§ **EXCERPTED DATA**:
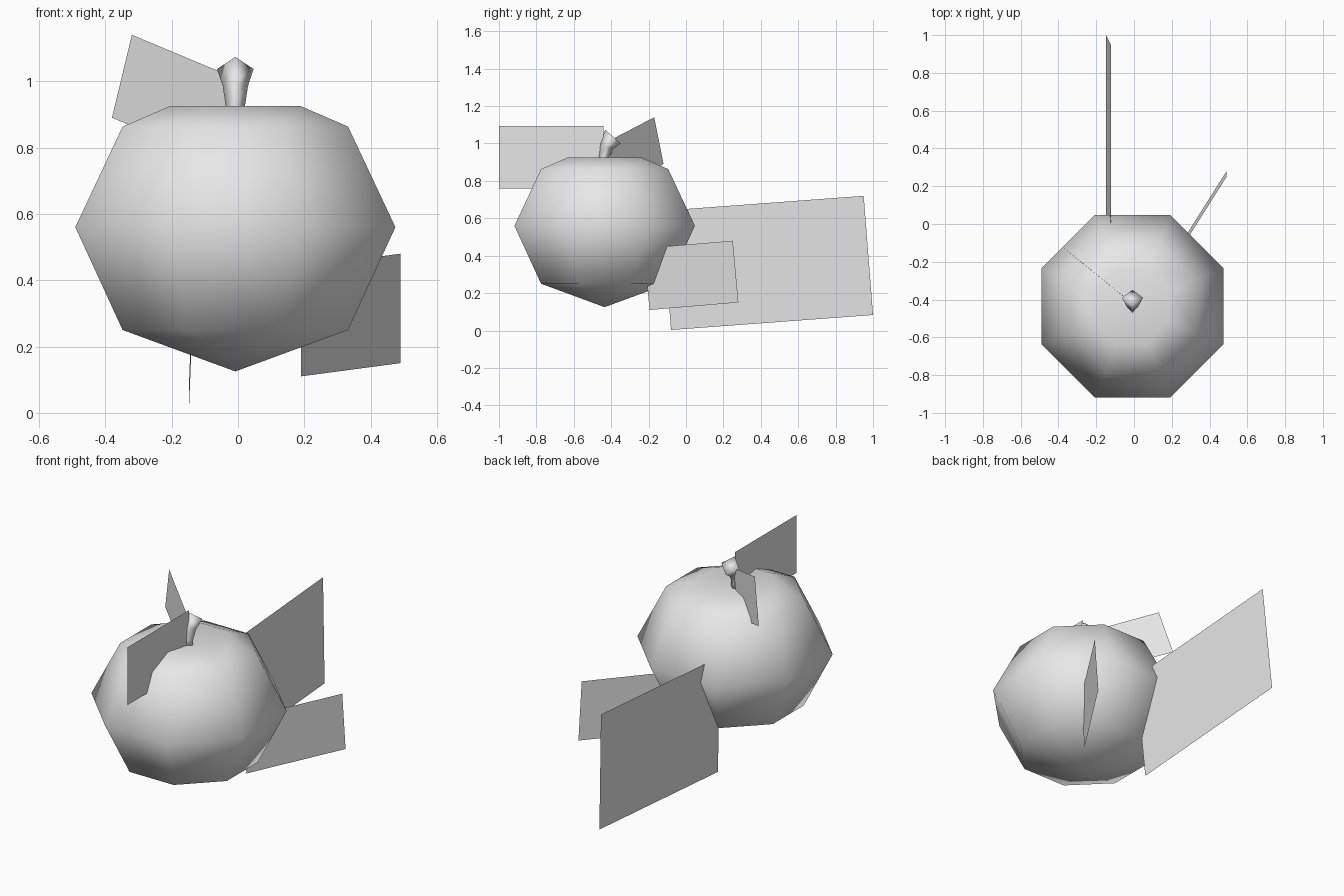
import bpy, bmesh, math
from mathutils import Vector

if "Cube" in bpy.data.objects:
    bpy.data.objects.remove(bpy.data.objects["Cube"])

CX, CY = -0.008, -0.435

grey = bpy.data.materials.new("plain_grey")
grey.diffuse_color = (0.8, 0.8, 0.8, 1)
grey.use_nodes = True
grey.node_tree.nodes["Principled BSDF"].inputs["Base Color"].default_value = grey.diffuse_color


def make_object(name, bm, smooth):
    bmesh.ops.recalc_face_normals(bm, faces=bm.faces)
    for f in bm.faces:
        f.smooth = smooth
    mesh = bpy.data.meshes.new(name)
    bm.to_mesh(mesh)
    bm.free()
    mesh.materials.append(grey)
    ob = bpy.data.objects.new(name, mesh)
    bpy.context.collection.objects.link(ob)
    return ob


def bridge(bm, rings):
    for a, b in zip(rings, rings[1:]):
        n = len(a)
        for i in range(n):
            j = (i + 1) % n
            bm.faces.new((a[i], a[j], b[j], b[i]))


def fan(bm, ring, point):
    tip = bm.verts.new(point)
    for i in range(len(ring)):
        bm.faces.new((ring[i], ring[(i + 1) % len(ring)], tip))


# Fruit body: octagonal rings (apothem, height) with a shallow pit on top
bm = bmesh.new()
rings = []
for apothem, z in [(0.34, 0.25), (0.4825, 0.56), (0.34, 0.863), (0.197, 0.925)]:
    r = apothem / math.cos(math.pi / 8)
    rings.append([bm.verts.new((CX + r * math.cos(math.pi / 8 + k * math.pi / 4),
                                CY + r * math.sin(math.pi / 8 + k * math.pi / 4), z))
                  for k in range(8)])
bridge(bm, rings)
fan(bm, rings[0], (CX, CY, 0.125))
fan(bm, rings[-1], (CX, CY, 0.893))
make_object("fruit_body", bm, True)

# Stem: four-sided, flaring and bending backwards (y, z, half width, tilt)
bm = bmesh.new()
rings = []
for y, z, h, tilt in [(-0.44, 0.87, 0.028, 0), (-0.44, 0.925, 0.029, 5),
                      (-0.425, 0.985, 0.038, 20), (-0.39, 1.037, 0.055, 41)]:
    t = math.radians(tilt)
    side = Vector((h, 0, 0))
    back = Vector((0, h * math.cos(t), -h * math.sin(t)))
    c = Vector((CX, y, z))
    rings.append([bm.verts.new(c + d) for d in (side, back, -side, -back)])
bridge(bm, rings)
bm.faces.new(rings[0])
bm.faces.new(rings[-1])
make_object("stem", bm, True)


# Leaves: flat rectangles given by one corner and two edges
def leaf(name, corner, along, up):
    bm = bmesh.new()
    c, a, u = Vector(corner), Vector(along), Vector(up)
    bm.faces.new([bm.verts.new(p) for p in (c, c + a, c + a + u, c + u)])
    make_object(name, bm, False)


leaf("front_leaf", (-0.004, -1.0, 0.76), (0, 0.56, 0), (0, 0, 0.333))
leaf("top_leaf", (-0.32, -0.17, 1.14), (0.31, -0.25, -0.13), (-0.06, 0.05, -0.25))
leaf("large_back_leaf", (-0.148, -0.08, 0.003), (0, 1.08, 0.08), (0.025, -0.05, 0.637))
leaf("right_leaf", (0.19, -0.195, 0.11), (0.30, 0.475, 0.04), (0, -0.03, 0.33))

§ **WHAT TO DO**: Please copy the lines above exactly as written, apart from any pictures.

§ **REPLY**:
import bpy, bmesh, math
from mathutils import Vector

if "Cube" in bpy.data.objects:
    bpy.data.objects.remove(bpy.data.objects["Cube"])

CX, CY = -0.008, -0.435

grey = bpy.data.materials.new("plain_grey")
grey.diffuse_color = (0.8, 0.8, 0.8, 1)
grey.use_nodes = True
grey.node_tree.nodes["Principled BSDF"].inputs["Base Color"].default_value = grey.diffuse_color


def make_object(name, bm, smooth):
    bmesh.ops.recalc_face_normals(bm, faces=bm.faces)
    for f in bm.faces:
        f.smooth = smooth
    mesh = bpy.data.meshes.new(name)
    bm.to_mesh(mesh)
    bm.free()
    mesh.materials.append(grey)
    ob = bpy.data.objects.new(name, mesh)
    bpy.context.collection.objects.link(ob)
    return ob


def bridge(bm, rings):
    for a, b in zip(rings, rings[1:]):
        n = len(a)
        for i in range(n):
            j = (i + 1) % n
            bm.faces.new((a[i], a[j], b[j], b[i]))


def fan(bm, ring, point):
    tip = bm.verts.new(point)
    for i in range(len(ring)):
        bm.faces.new((ring[i], ring[(i + 1) % len(ring)], tip))


# Fruit body: octagonal rings (apothem, height) with a shallow pit on top
bm = bmesh.new()
rings = []
for apothem, z in [(0.34, 0.25), (0.4825, 0.56), (0.34, 0.863), (0.197, 0.925)]:
    r = apothem / math.cos(math.pi / 8)
    rings.append([bm.verts.new((CX + r * math.cos(math.pi / 8 + k * math.pi / 4),
                                CY + r * math.sin(math.pi / 8 + k * math.pi / 4), z))
                  for k in range(8)])
bridge(bm, rings)
fan(bm, rings[0], (CX, CY, 0.125))
fan(bm, rings[-1], (CX, CY, 0.893))
make_object("fruit_body", bm, True)

# Stem: four-sided, flaring and bending backwards (y, z, half width, tilt)
bm = bmesh.new()
rings = []
for y, z, h, tilt in [(-0.44, 0.87, 0.028, 0), (-0.44, 0.925, 0.029, 5),
                      (-0.425, 0.985, 0.038, 20), (-0.39, 1.037, 0.055, 41)]:
    t = math.radians(tilt)
    side = Vector((h, 0, 0))
    back = Vector((0, h * math.cos(t), -h * math.sin(t)))
    c = Vector((CX, y, z))
    rings.append([bm.verts.new(c + d) for d in (side, back, -side, -back)])
bridge(bm, rings)
bm.faces.new(rings[0])
bm.faces.new(rings[-1])
make_object("stem", bm, True)


# Leaves: flat rectangles given by one corner and two edges
def leaf(name, corner, along, up):
    bm = bmesh.new()
    c, a, u = Vector(corner), Vector(along), Vector(up)
    bm.faces.new([bm.verts.new(p) for p in (c, c + a, c + a + u, c + u)])
    make_object(name, bm, False)


leaf("front_leaf", (-0.004, -1.0, 0.76), (0, 0.56, 0), (0, 0, 0.333))
leaf("top_leaf", (-0.32, -0.17, 1.14), (0.31, -0.25, -0.13), (-0.06, 0.05, -0.25))
leaf("large_back_leaf", (-0.148, -0.08, 0.003), (0, 1.08, 0.08), (0.025, -0.05, 0.637))
leaf("right_leaf", (0.19, -0.195, 0.11), (0.30, 0.475, 0.04), (0, -0.03, 0.33))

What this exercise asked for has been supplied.